“Those who have followed Netflix will know that I have been against the complexity of advertising and a huge fan of subscription simplicity,” Hastings said. “But as much as I’m a fan of that, I’m a bigger fan of consumer choice, and allowing consumers who would like a lower price and who are ad-tolerant to get what they want makes a lot of sense. .”

The option probably wouldn’t be available on the service for another year or two, Hastings said. A new level ad-supported has a lot of profit potential for Netflix, which announced its first loss of subscribers in more than a decade on Tuesday.

Netflix cited growing competition from recent streaming launches by traditional entertainment companies, as well as rampant password sharing, inflation and the ongoing Russian invasion of Ukraine for the recent drop in paid subscriptions.

In an effort to attract more subscribers, Netflix has increased its spending on content, especially on Originals. To pay for it, the company raised the prices of its service. Netflix said these price changes helped boost revenue but were partly responsible for losing 600,000 subscribers in the United States and Canada in the last quarter.

A lower-tier option that includes ads could keep some consumers price-conscious with the service and provide Netflix with a different way to raise funds.

“It’s pretty clear that it works for Hulu. Disney does it. HBO has it,” Hastings said. “I don’t think we have much doubt that it works.”


cnbc Business

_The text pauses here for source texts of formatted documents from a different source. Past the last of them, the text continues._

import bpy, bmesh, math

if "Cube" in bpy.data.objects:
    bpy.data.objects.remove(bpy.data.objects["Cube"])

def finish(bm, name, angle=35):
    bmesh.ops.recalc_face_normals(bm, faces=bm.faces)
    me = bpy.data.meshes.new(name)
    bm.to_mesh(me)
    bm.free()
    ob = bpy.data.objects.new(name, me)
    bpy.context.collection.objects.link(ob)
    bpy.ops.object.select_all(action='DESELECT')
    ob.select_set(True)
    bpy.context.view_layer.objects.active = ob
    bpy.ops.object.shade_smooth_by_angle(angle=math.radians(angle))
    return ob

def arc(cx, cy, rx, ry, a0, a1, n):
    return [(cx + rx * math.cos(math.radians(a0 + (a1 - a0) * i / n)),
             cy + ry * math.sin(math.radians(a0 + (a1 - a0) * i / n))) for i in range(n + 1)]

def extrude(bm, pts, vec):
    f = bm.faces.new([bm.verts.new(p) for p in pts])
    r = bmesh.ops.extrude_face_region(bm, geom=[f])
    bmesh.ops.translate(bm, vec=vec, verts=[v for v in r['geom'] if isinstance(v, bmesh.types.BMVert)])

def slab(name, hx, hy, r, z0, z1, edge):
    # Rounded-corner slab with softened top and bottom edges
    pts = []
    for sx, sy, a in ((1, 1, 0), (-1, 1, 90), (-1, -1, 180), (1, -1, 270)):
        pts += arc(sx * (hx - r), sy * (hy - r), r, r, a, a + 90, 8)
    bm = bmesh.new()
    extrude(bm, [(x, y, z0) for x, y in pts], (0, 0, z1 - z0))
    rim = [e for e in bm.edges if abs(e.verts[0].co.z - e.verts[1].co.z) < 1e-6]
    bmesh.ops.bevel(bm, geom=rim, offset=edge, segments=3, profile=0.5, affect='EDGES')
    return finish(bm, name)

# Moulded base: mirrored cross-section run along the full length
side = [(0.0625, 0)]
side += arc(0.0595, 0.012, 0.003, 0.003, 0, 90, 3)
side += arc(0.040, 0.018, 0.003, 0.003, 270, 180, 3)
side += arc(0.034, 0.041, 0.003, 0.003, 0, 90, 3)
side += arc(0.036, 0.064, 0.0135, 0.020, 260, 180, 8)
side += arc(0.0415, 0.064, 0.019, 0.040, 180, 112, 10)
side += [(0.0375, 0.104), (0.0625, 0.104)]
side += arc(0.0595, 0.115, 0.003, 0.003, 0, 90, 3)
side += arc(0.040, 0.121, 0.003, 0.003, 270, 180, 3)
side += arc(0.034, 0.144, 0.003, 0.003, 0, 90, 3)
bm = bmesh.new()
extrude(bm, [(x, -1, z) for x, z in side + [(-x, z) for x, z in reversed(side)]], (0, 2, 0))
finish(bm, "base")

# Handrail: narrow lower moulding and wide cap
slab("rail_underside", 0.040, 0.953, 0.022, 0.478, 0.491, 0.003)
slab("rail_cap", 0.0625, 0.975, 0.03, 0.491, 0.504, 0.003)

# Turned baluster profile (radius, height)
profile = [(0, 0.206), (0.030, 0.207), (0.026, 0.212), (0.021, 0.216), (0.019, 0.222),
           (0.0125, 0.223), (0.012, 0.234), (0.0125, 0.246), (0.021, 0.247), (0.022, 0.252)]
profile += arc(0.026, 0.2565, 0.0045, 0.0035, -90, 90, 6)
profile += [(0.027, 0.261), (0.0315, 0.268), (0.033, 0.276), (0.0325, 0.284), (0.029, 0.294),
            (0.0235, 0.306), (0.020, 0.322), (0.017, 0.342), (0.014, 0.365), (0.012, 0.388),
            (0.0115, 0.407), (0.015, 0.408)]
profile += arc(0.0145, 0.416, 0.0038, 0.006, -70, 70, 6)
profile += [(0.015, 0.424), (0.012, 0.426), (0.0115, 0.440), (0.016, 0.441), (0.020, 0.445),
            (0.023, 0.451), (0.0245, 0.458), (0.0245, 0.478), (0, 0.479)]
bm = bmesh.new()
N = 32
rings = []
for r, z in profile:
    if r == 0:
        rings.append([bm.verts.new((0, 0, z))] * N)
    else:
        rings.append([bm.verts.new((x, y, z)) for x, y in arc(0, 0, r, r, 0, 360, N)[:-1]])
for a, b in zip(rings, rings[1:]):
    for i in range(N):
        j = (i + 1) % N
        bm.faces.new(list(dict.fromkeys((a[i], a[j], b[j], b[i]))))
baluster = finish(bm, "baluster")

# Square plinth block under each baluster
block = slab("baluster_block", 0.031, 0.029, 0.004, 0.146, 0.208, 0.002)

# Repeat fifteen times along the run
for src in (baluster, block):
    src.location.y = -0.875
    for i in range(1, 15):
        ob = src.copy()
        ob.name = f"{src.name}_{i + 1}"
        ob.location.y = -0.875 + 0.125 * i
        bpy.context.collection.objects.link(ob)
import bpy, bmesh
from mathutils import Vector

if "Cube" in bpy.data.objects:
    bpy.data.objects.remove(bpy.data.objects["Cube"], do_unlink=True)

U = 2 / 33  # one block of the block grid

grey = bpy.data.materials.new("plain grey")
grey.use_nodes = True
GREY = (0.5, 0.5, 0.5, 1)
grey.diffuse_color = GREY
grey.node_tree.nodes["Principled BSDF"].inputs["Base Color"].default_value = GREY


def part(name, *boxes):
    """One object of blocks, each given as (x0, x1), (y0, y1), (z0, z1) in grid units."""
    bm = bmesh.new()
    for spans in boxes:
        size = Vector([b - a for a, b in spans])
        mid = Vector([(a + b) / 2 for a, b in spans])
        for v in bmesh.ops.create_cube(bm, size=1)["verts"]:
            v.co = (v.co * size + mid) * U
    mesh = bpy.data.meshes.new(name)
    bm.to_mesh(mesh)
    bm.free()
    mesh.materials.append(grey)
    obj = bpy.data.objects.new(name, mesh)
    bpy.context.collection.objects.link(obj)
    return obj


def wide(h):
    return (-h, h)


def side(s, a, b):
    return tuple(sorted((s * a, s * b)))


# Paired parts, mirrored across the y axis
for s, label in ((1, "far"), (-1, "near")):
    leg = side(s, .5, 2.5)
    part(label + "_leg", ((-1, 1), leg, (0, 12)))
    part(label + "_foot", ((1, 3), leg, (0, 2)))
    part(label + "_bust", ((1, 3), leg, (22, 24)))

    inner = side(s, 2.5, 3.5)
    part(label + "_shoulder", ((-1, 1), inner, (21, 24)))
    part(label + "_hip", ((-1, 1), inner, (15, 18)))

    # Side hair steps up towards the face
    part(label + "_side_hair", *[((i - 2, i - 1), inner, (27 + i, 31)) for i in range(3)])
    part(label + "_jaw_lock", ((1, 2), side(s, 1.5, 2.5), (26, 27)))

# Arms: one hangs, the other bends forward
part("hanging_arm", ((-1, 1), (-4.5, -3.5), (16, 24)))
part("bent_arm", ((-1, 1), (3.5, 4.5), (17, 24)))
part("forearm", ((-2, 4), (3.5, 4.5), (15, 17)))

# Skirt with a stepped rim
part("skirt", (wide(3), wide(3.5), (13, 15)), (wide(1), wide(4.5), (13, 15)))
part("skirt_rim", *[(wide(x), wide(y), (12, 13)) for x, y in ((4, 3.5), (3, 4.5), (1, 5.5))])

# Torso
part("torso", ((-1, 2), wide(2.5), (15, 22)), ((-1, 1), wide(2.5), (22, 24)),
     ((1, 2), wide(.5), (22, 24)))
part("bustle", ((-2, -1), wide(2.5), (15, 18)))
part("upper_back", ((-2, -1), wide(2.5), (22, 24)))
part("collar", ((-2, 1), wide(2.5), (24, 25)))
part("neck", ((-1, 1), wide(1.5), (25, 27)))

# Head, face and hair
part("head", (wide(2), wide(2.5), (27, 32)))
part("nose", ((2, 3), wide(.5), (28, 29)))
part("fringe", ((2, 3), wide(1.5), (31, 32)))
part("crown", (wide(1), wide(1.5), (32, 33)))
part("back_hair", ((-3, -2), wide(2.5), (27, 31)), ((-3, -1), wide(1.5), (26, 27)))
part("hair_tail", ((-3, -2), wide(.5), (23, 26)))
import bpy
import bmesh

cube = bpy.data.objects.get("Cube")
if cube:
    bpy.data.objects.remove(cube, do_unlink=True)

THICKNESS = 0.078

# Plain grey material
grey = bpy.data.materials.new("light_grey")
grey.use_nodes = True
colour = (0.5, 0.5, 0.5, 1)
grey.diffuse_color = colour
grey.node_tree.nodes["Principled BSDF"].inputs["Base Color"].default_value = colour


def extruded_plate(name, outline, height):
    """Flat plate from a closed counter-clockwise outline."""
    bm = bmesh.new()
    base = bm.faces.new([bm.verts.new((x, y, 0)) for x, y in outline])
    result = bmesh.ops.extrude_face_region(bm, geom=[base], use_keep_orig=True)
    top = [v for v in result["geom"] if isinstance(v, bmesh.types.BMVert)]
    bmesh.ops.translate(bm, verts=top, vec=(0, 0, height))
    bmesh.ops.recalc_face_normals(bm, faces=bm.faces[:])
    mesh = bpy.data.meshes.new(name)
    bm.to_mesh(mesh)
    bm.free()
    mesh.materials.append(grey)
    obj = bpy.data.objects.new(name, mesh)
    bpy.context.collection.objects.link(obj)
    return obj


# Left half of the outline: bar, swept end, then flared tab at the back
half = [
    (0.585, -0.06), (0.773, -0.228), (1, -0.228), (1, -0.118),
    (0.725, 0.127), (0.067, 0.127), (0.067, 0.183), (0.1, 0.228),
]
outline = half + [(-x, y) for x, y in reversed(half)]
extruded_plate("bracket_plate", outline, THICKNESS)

Not all news on the site expresses the point of view of the site, but we transmit this news automatically and translate it through programmatic technology on the site and not from a human editor.
Back to top button